A skills mismatch; the problem and how to solve it.
In modern society, we are often cultivated to believe things we are told, without having experienced these things ourselves. One such belief is that a certain career will bring a more successful life into fruition. However, this of course is not the case because as individuals, each person is home to a different technical skill set, which they develop through their own experiences on different projects.
Unfortunately, because of what we are often led to believe, many of us to opt for careers which aren’t suited to our innate skills, or even our personalities, which inevitably leads to a skills ‘mismatch’. According to Scale Space, this could account for a £120 billion fall in economic output by 2029, as well as a proportion of the increasing rate of unemployment. On top of this, it means that scaleups don’t have access to the wealth of skills they need for continued growth. This mindset must change in order to beat unemployment and enable tech scaleups to power future economic growth.
It has been argued that the education sector shouldn’t push the more traditional roles which are believed to bring more success, but instead, these faculties should help their students to understand the level of opportunity which lies within the fast-growth companies sitting right on their doorstep. But why does opening one door mean another should close? An individual should be able to have the best of both worlds if they want to, and moreover, scaleups should recognise that they can use up-skilling and cross learning wherever possible to suit their business needs. There are many advantages of these methods, one being that it allows employees to learn continuously, enhancing their professional skills, which in turn is advantageous for the company, too.
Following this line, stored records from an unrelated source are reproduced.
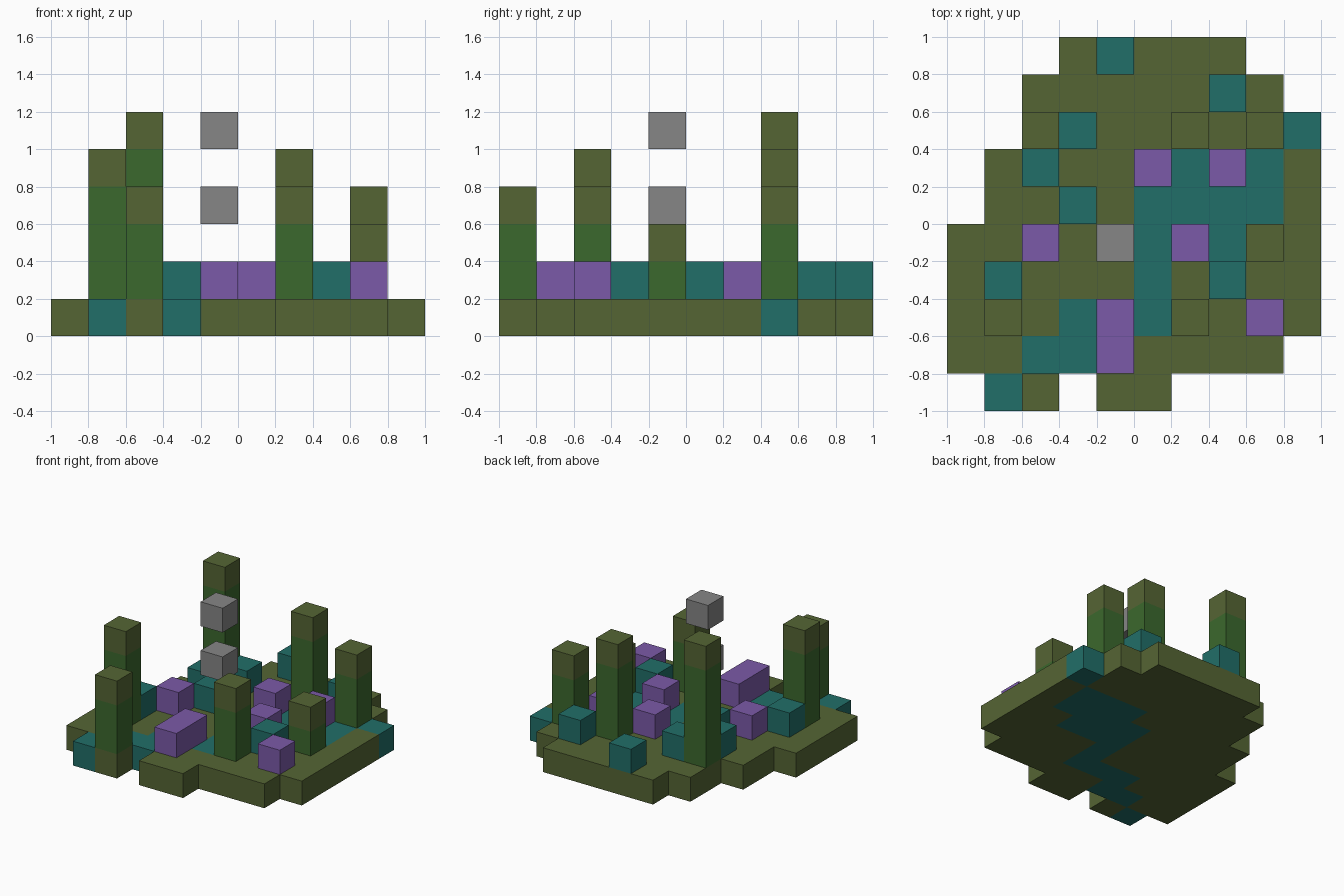
import bpy
import bmesh

CELL = 0.2

if "Cube" in bpy.data.objects:
    bpy.data.objects.remove(bpy.data.objects["Cube"], do_unlink=True)


def srgb(r, g, b):
    def lin(c):
        c /= 255
        return c / 12.92 if c <= 0.04045 else ((c + 0.055) / 1.055) ** 2.4
    return (lin(r), lin(g), lin(b), 1.0)


def make_material(name, colour):
    mat = bpy.data.materials.new(name)
    mat.use_nodes = True
    mat.diffuse_color = colour
    mat.node_tree.nodes["Principled BSDF"].inputs["Base Color"].default_value = colour
    return mat


olive = make_material("olive", srgb(85, 101, 52))
teal = make_material("teal", srgb(33, 110, 104))
green = make_material("trunk green", srgb(59, 104, 45))
purple = make_material("purple", srgb(123, 90, 168))
grey = make_material("stone grey", srgb(134, 134, 134))

SIDES = [(1, 0, 0), (-1, 0, 0), (0, 1, 0), (0, -1, 0), (0, 0, 1), (0, 0, -1)]


def build_blocks(name, cells, materials):
    """Join grid cells {(i, j, k): material index} into one outer shell."""
    bm = bmesh.new()
    for (i, j, k), slot in cells.items():
        for d in SIDES:
            if (i + d[0], j + d[1], k + d[2]) in cells:
                continue
            axis = next(a for a in range(3) if d[a])
            u, v = (axis + 1) % 3, (axis + 2) % 3
            corners = []
            for su, sv in ((-1, -1), (1, -1), (1, 1), (-1, 1)):
                p = [i + 0.5, j + 0.5, k + 0.5]
                p[axis] += d[axis] / 2
                p[u] += su / 2
                p[v] += sv / 2
                corners.append(bm.verts.new(((p[0] - 5) * CELL, (p[1] - 5) * CELL, p[2] * CELL)))
            if d[axis] < 0:
                corners.reverse()
            bm.faces.new(corners).material_index = slot
    bmesh.ops.remove_doubles(bm, verts=bm.verts[:], dist=0.001)
    mesh = bpy.data.meshes.new(name)
    bm.to_mesh(mesh)
    bm.free()
    for mat in materials:
        mesh.materials.append(mat)
    obj = bpy.data.objects.new(name, mesh)
    bpy.context.collection.objects.link(obj)
    return obj


# Ground slab, back row first: g is grass, w is stream
ground_map = [
    "...ggggg..",
    "..ggggggg.",
    "..gggggggw",
    ".gggggwwwg",
    ".ggggwwwwg",
    "gggggwwwgg",
    "gggggwgggg",
    "gggwwwgggg",
    "ggwwggggg.",
    ".wg.gg....",
]
ground = {}
for row, line in enumerate(ground_map):
    for i, kind in enumerate(line):
        if kind != ".":
            ground[(i, 9 - row, 0)] = int(kind == "w")
build_blocks("ground", ground, [olive, teal])

# Trees: green trunk with one crown block on top (column, row, top level)
trees = [(2, 0, 4), (1, 2, 5), (6, 2, 4), (8, 4, 3), (2, 7, 6), (6, 7, 5), (8, 7, 4)]
for n, (i, j, top) in enumerate(trees, 1):
    cells = {(i, j, k): int(k == top - 1) for k in range(1, top)}
    build_blocks(f"tree_{n}", cells, [green, olive])

# Teal bushes standing on the ground
for n, (i, j) in enumerate([(1, 3), (3, 5), (2, 6), (3, 7), (7, 3), (7, 8), (4, 9)], 1):
    build_blocks(f"bush_{n}", {(i, j, 1): 0}, [teal])

# Purple flower blocks, one of them two cells long
flowers = [[(4, 1), (4, 2)], [(8, 2)], [(2, 4)], [(6, 4)], [(5, 6)], [(7, 6)]]
for n, spots in enumerate(flowers, 1):
    build_blocks(f"flower_{n}", {(i, j, 1): 0 for i, j in spots}, [purple])

# Floating stones
for name, k in (("lower_stone", 3), ("upper_stone", 5)):
    build_blocks(name, {(4, 4, k): 0}, [grey])
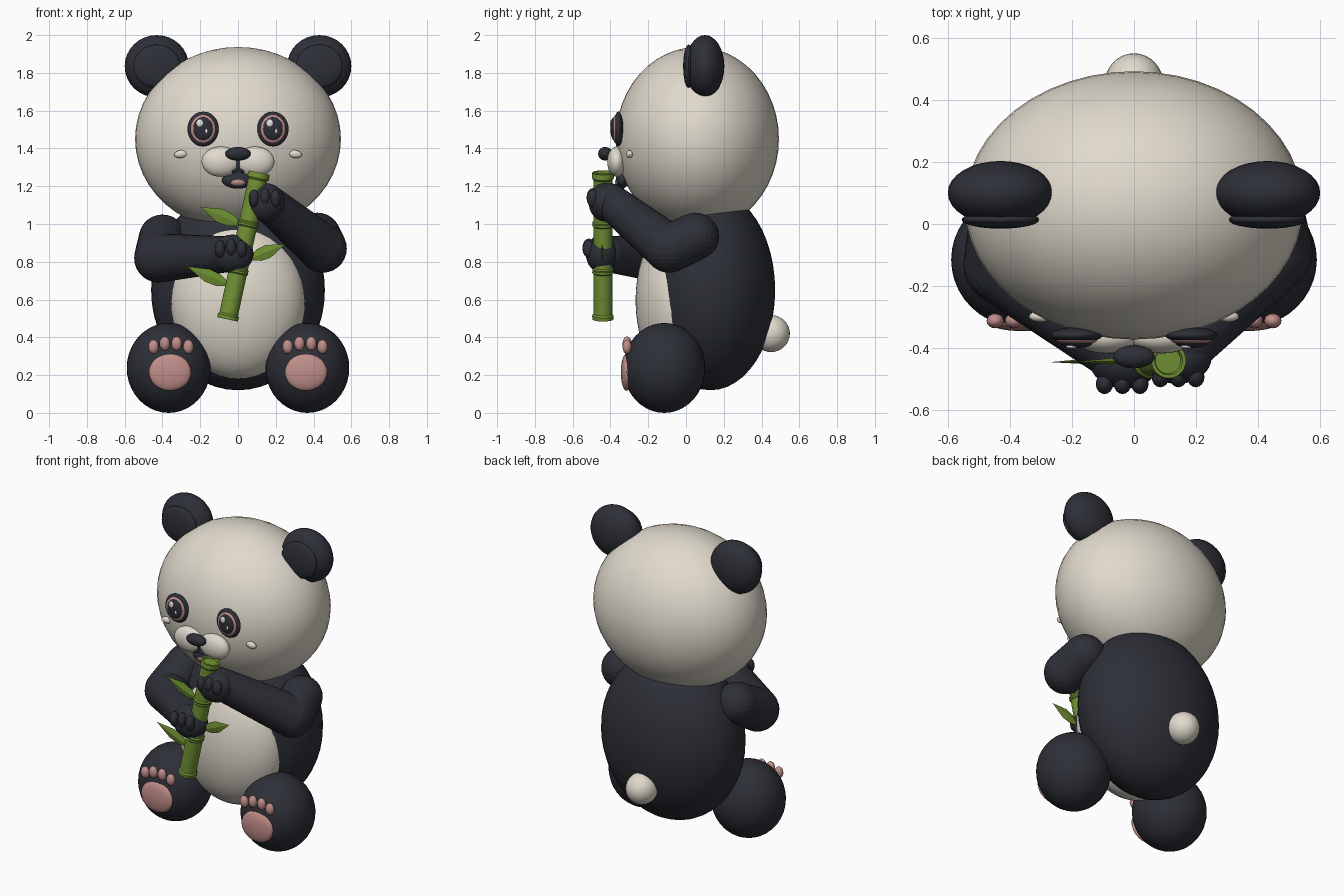
import bpy, bmesh, math
from mathutils import Vector, Matrix

if "Cube" in bpy.data.objects:
    bpy.data.objects.remove(bpy.data.objects["Cube"])


def material(name, rgb):
    m = bpy.data.materials.new(name)
    m.diffuse_color = (*rgb, 1)
    m.use_nodes = True
    m.node_tree.nodes["Principled BSDF"].inputs["Base Color"].default_value = m.diffuse_color
    return m


CREAM = material("cream fur", (0.75, 0.70, 0.61))
BLACK = material("black fur", (0.027, 0.029, 0.039))
PINK = material("pink pad", (0.53, 0.27, 0.25))
WHITE = material("eye highlight", (0.9, 0.88, 0.85))
GREEN = material("bamboo green", (0.17, 0.29, 0.035))
LEAF = material("leaf green", (0.15, 0.27, 0.03))


def finish(name, bm, mat, angle=40):
    bmesh.ops.recalc_face_normals(bm, faces=bm.faces)
    mesh = bpy.data.meshes.new(name)
    bm.to_mesh(mesh)
    bm.free()
    mesh.materials.append(mat)
    ob = bpy.data.objects.new(name, mesh)
    bpy.context.collection.objects.link(ob)
    bpy.ops.object.select_all(action='DESELECT')
    bpy.context.view_layer.objects.active = ob
    ob.select_set(True)
    bpy.ops.object.shade_smooth_by_angle(angle=math.radians(angle))
    return ob


def ball(name, center, radii, mat, seg=32, tilt=0):
    """Ellipsoid, optionally tilted in the front plane."""
    bm = bmesh.new()
    mx = (Matrix.Translation(center) @ Matrix.Rotation(tilt, 4, 'Y')
          @ Matrix.Diagonal((*radii, 1)))
    bmesh.ops.create_uvsphere(bm, u_segments=seg, v_segments=seg // 2, radius=1, matrix=mx)
    return finish(name, bm, mat)


def limb(name, points, mat, seg=28):
    """Chain of rounded tapered capsules through (x, y, z, radius) points."""
    out = bmesh.new()
    for a, b in zip(points, points[1:]):
        bm = bmesh.new()
        for p in (a, b):
            bmesh.ops.create_uvsphere(bm, u_segments=seg, v_segments=seg // 2,
                                      radius=p[3], matrix=Matrix.Translation(p[:3]))
        hull = bmesh.ops.convex_hull(bm, input=bm.verts)
        junk = set(hull["geom_interior"]) | set(hull["geom_unused"])
        bmesh.ops.delete(bm, geom=[v for v in junk if isinstance(v, bmesh.types.BMVert)],
                         context='VERTS')
        part = bpy.data.meshes.new("part")
        bm.to_mesh(part)
        bm.free()
        out.from_mesh(part)
        bpy.data.meshes.remove(part)
    return finish(name, out, mat)


# Head, body, belly, tail
ball("head", (0, 0.06, 1.45), (0.545, 0.432, 0.487), CREAM, 48)
ball("body", (0, 0.13, 0.65), (0.46, 0.342, 0.53), BLACK, 48)
ball("belly", (0, -0.05, 0.595), (0.357, 0.217, 0.415), CREAM, 48)
ball("tail", (0, 0.45, 0.42), (0.095, 0.1, 0.098), CREAM)

for side, s in (("left", -1), ("right", 1)):
    # Ears with raised inner discs
    ball(side + "_ear", (s * 0.43, 0.1, 1.835), (0.17, 0.103, 0.165), BLACK)
    ball(side + "_inner_ear", (s * 0.43, 0.014, 1.835), (0.125, 0.029, 0.115), BLACK)

    # Eyes: patch, iris, pupil and two highlights
    x = s * 0.185
    ball(side + "_eye_patch", (x, -0.358, 1.503), (0.083, 0.026, 0.092), BLACK)
    ball(side + "_iris", (x, -0.373, 1.503), (0.066, 0.018, 0.075), PINK)
    ball(side + "_pupil", (x, -0.382, 1.505), (0.052, 0.018, 0.061), BLACK)
    ball(side + "_highlight", (x - 0.016, -0.394, 1.533), (0.019, 0.008, 0.021), WHITE, 16)
    ball(side + "_small_highlight", (x + 0.017, -0.396, 1.492), (0.008, 0.006, 0.014), WHITE, 12)

    # Muzzle half, smile stroke and cheek tuft
    ball(side + "_muzzle", (s * 0.09, -0.367, 1.33), (0.103, 0.05, 0.08), CREAM)
    limb(side + "_smile", [(0, -0.399, 1.29, 0.008), (s * 0.025, -0.403, 1.278, 0.007)], BLACK, 12)
    ball(side + "_cheek_tuft", (s * 0.303, -0.298, 1.37), (0.036, 0.018, 0.021), CREAM, 16, s * 0.1)

    # Foot with pad and toes
    ball(side + "_foot", (s * 0.367, -0.115, 0.238), (0.222, 0.217, 0.238), BLACK, 40)
    ball(side + "_foot_pad", (s * 0.36, -0.315, 0.215), (0.112, 0.03, 0.098), PINK)
    for i, (tx, tz) in enumerate(((0.263, 0.35), (0.325, 0.367), (0.388, 0.367), (0.447, 0.35))):
        ball(f"{side}_toe_{i + 1}", (s * tx, -0.312, tz), (0.028, 0.024, 0.038), PINK, 16)

# Nose, nose line, mouth and tongue
ball("nose", (0, -0.428, 1.372), (0.067, 0.037, 0.036), BLACK)
limb("nose_line", [(0, -0.405, 1.36, 0.008), (0, -0.4, 1.285, 0.008)], BLACK, 12)
ball("mouth", (0, -0.338, 1.232), (0.085, 0.034, 0.045), BLACK)
ball("tongue", (0, -0.354, 1.222), (0.046, 0.022, 0.022), PINK, 20)

# Arms, hands and fingers
limb("left_arm", [(-0.4, 0.05, 0.925, 0.125), (-0.42, -0.13, 0.82, 0.13),
                  (-0.06, -0.41, 0.84, 0.095)], BLACK)
limb("right_arm", [(0.42, 0.05, 0.935, 0.125), (0.448, -0.09, 0.87, 0.128),
                   (0.15, -0.4, 1.12, 0.095)], BLACK)
ball("left_hand", (-0.03, -0.445, 0.842), (0.112, 0.085, 0.102), BLACK)
ball("right_hand", (0.14, -0.43, 1.115), (0.11, 0.085, 0.102), BLACK)
for i, (dx, dz) in enumerate(((-0.058, 0), (0, 0.008), (0.056, 0))):
    ball(f"left_finger_{i + 1}", (-0.037 + dx, -0.515, 0.868 + dz), (0.028, 0.033, 0.047), BLACK, 16)
    ball(f"right_finger_{i + 1}", (0.143 + dx, -0.493, 1.135 + dz), (0.028, 0.033, 0.047), BLACK, 16)

# Bamboo stalk: turned profile with raised nodes and hollowed ends
base, tip = Vector((-0.055, -0.44, 0.495)), Vector((0.112, -0.44, 1.272))
length = (tip - base).length
profile = [(0, 0.012), (0.04, 0.012), (0.044, 0), (0.055, 0), (0.057, 0.02), (0.05, 0.03)]
for t in (0.33, 0.65):
    c = t * length
    profile += [(0.05, c - 0.016), (0.057, c - 0.009), (0.054, c), (0.057, c + 0.009), (0.05, c + 0.016)]
profile += [(0.05, length - 0.04), (0.058, length - 0.03), (0.057, length),
            (0.046, length), (0.042, length - 0.012), (0, length - 0.012)]
bm = bmesh.new()
verts = [bm.verts.new((r, 0, z)) for r, z in profile]
edges = [bm.edges.new(p) for p in zip(verts, verts[1:])]
bmesh.ops.spin(bm, geom=verts + edges, cent=(0, 0, 0), axis=(0, 0, 1), angle=math.tau, steps=28)
bmesh.ops.remove_doubles(bm, verts=bm.verts, dist=0.0005)
turn = Vector((0, 0, 1)).rotation_difference(tip - base).to_matrix().to_4x4()
bmesh.ops.transform(bm, matrix=Matrix.Translation(base) @ turn, verts=bm.verts)
finish("bamboo_stalk", bm, GREEN, 30)


def leaf(name, root, end, width):
    """Pointed leaf in the front plane with a raised midrib on both faces."""
    root, end = Vector((root[0], -0.44, root[1])), Vector((end[0], -0.445, end[1]))
    across = (end - root).cross(Vector((0, 1, 0))).normalized() * width
    mid = root.lerp(end, 0.45)
    bm = bmesh.new()
    rim = [bm.verts.new(p) for p in (root, root.lerp(end, 0.3) + across * 0.9,
                                     root.lerp(end, 0.55) + across, end,
                                     root.lerp(end, 0.55) - across,
                                     root.lerp(end, 0.3) - across * 0.9)]
    for dy in (-0.01, 0.01):
        m = bm.verts.new(mid + Vector((0, dy, 0)))
        for a, b in zip(rim, rim[1:] + rim[:1]):
            bm.faces.new((a, b, m))
    finish(name, bm, LEAF, 20)


leaf("upper_leaf", (0.03, 0.99), (-0.2, 1.09), 0.038)
leaf("lower_leaf", (-0.03, 0.67), (-0.27, 0.775), 0.036)
leaf("side_leaf", (0.05, 0.81), (0.25, 0.893), 0.036)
An additional benefit for the business is that it makes good financial sense; although up-skilling an employee may incur an initial cost, the overall cost in the long run will be much less than it would be to hire many employees to carry out the same workload.
Recently, Godel Technologies upskilled one of their own employees, Dmitri Maklakov, who joined them as a business analyst in 2017. Three years later, Dmitri has gained a plethora of experience within many different functions and has recently landed a new role as Head of Talent Management. As with any change, upskilling presents some challenges, which Dmitri spoke of in a recent Q&A. However, challenges are food for thought, and overcoming these challenges is what helps any individual to develop, thus making way for both personal and professional development.
If you’d like to speak to Godel, get in touch with the team at our headquarters in Manchester.